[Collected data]
=== Section Start ===
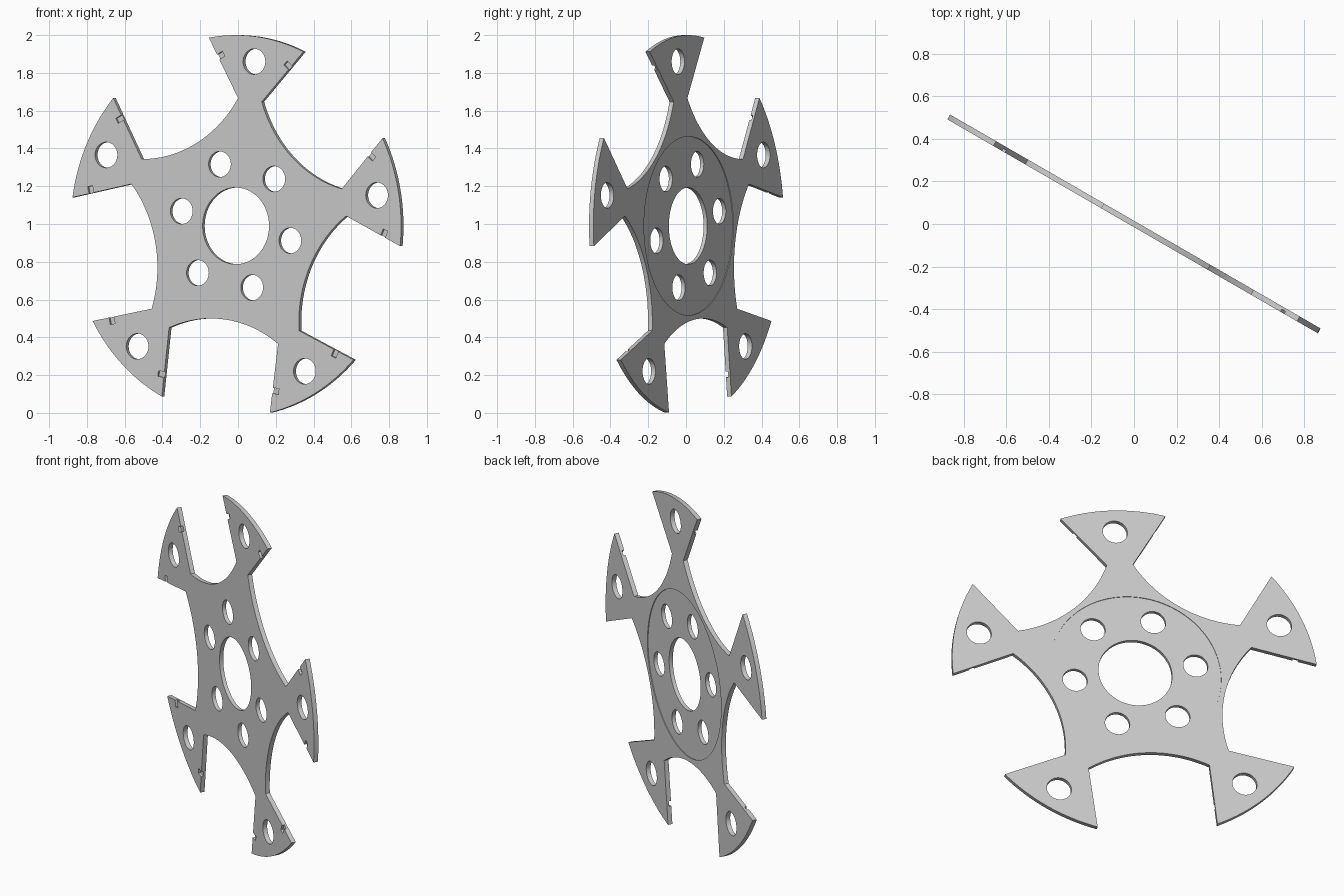
import bpy, bmesh
from math import sin, cos, radians, atan2, hypot
from mathutils import Matrix, Vector

cube = bpy.data.objects.get("Cube")
if cube:
    bpy.data.objects.remove(cube, do_unlink=True)

THICK = 0.026
ARM0, STEP = 82.65, 72          # first arm direction and arm spacing, degrees
TIP_R, TIP_HALF = 1.01, 16.75   # flared arm tip
NECK_R, NECK_HALF = 0.676, 6.2  # narrow arm root
BAY_R = 0.5                     # deepest point of each bay between arms


def polar(r, deg):
    return Vector((r * cos(radians(deg)), r * sin(radians(deg)), 0))


def mesh_object(name, bm):
    bmesh.ops.recalc_face_normals(bm, faces=bm.faces)
    mesh = bpy.data.meshes.new(name)
    bm.to_mesh(mesh)
    bm.free()
    obj = bpy.data.objects.new(name, mesh)
    bpy.context.collection.objects.link(obj)
    return obj


def add_cylinder(bm, centre, radius, depth, segments):
    bmesh.ops.create_cone(bm, cap_ends=True, segments=segments, radius1=radius,
                          radius2=radius, depth=depth, matrix=Matrix.Translation(centre))


def bay_arc(mid_deg, n=28):
    """Concave arc from one arm root to the next."""
    half = STEP / 2 - NECK_HALF
    chord = NECK_R * sin(radians(half))
    sag = NECK_R * cos(radians(half)) - BAY_R
    radius = (chord ** 2 + sag ** 2) / (2 * sag)
    centre = polar(BAY_R + radius, mid_deg)
    sweep = atan2(chord, radius - sag) * 180 / 3.14159265
    return [centre + polar(radius, mid_deg + 180 + sweep * (1 - 2 * i / n)) for i in range(n + 1)]


# Star plate outline, extruded
outline = []
for k in range(5):
    a = ARM0 + STEP * k
    outline += [polar(TIP_R, a + TIP_HALF * (i / 8 - 1)) for i in range(17)]
    outline += bay_arc(a + STEP / 2)
bm = bmesh.new()
face = bm.faces.new([bm.verts.new(p - Vector((0, 0, THICK / 2))) for p in outline])
top = bmesh.ops.extrude_face_region(bm, geom=[face])
bmesh.ops.translate(bm, vec=(0, 0, THICK),
                    verts=[v for v in top["geom"] if isinstance(v, bmesh.types.BMVert)])
plate = mesh_object("star_plate", bm)

# Cutter for centre bore, bolt holes, arm holes and edge notches
bm = bmesh.new()
add_cylinder(bm, (0, 0, 0), 0.203, 0.2, 96)
for k in range(6):
    add_cylinder(bm, polar(0.341, 46.8 + 60 * k), 0.068, 0.2, 48)
for k in range(5):
    a = ARM0 + STEP * k
    add_cylinder(bm, polar(0.877, a), 0.068, 0.2, 48)
    for side in (-1, 1):
        root = polar(NECK_R, a + side * NECK_HALF)
        tip = polar(TIP_R, a + side * TIP_HALF)
        d = tip - root
        spot = root.lerp(tip, 0.68) + Vector((0, 0, THICK / 2))
        bmesh.ops.create_cube(bm, size=1, matrix=Matrix.Translation(spot)
                              @ Matrix.Rotation(atan2(d.y, d.x), 4, "Z")
                              @ Matrix.Diagonal((0.03, 0.075, THICK, 1)))
holes = mesh_object("hole_cutter", bm)

# Cutter for the shallow round recess on the back
bm = bmesh.new()
add_cylinder(bm, (0, 0, -THICK / 2 - 0.046), 0.473, 0.1, 128)
recess = mesh_object("recess_cutter", bm)

for cutter in (holes, recess):
    cutter.hide_render = True
    mod = plate.modifiers.new(cutter.name, "BOOLEAN")
    mod.operation, mod.solver, mod.object = "DIFFERENCE", "EXACT", cutter
bpy.context.view_layer.update()
result = bpy.data.meshes.new_from_object(plate.evaluated_get(bpy.context.evaluated_depsgraph_get()))
plate.modifiers.clear()
plate.data = result
for cutter in (holes, recess):
    bpy.data.objects.remove(cutter, do_unlink=True)

# Grey metal
grey = bpy.data.materials.new("light_grey")
grey.use_nodes = True
grey.diffuse_color = (0.6, 0.6, 0.6, 1)
grey.node_tree.nodes["Principled BSDF"].inputs["Base Color"].default_value = (0.6, 0.6, 0.6, 1)
plate.data.materials.clear()
plate.data.materials.append(grey)

# Stand the plate upright, turned about the vertical axis
plate.rotation_euler = (radians(90), 0, radians(-30))
plate.location = (-0.005, 0.003, 0.99)
bpy.ops.object.select_all(action="DESELECT")
plate.select_set(True)
bpy.context.view_layer.objects.active = plate
bpy.ops.object.shade_smooth_by_angle(angle=radians(30))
=== Section End ===
ASSIGNMENT >>
All lines above from the one containing "bpy.context.view_layer.update()" to the one containing "# Grey metal" must be repeated exactly, both lines included, and no others.

OUTPUT >>
bpy.context.view_layer.update()
result = bpy.data.meshes.new_from_object(plate.evaluated_get(bpy.context.evaluated_depsgraph_get()))
plate.modifiers.clear()
plate.data = result
for cutter in (holes, recess):
    bpy.data.objects.remove(cutter, do_unlink=True)

# Grey metal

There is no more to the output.